GOAL OF THE EXERCISE: Your answer is one number, how many lines in the entries include "flare".

[Saved data entries]
"""

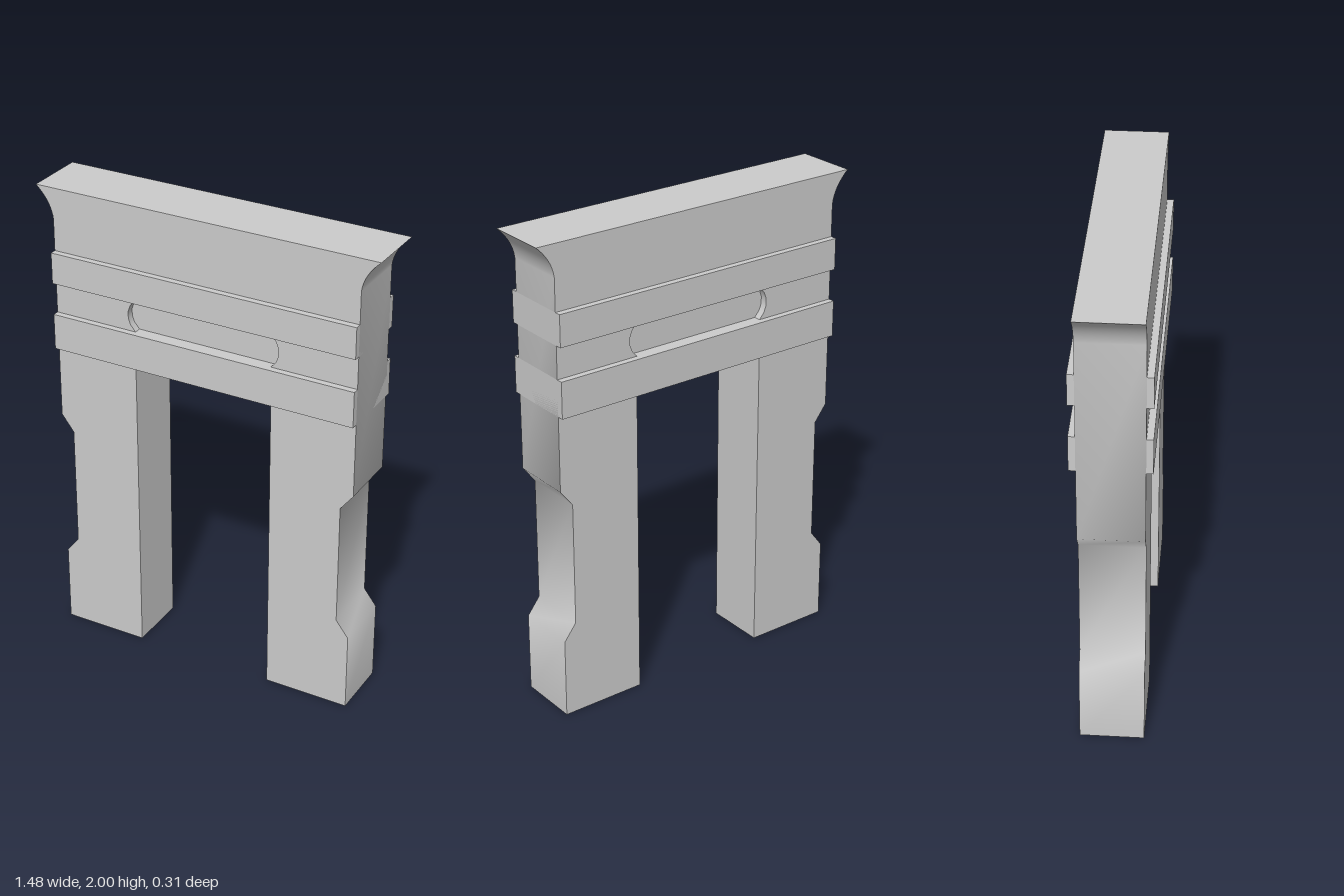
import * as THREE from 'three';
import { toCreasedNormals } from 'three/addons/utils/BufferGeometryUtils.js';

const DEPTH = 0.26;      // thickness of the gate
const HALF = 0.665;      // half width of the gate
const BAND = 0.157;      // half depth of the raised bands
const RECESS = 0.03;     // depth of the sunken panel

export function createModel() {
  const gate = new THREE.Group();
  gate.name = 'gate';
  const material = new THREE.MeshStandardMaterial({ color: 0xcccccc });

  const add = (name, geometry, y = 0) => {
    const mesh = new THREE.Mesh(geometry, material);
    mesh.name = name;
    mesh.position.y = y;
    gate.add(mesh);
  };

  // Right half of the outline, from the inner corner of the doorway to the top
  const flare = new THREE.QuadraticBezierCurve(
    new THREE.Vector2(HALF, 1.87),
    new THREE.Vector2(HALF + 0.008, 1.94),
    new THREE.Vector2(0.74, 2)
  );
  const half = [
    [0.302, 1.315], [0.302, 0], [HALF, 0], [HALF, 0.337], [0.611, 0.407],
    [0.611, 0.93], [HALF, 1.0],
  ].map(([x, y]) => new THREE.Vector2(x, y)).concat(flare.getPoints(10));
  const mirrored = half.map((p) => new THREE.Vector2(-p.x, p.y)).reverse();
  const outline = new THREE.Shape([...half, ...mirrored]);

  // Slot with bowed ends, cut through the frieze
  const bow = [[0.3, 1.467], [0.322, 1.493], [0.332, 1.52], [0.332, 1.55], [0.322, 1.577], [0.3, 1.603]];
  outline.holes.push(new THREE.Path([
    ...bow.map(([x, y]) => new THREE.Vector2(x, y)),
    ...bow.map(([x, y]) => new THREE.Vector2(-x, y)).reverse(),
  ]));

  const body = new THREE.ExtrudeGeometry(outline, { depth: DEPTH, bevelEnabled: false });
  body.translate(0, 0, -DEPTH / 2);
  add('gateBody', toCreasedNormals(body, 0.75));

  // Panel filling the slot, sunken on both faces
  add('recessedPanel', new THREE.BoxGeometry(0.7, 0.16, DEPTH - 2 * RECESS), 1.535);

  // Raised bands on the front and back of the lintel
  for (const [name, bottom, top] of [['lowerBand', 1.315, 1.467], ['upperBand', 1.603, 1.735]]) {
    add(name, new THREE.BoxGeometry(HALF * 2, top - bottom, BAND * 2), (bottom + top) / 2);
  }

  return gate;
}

"""

RESPONSE TO THIS TASK: 2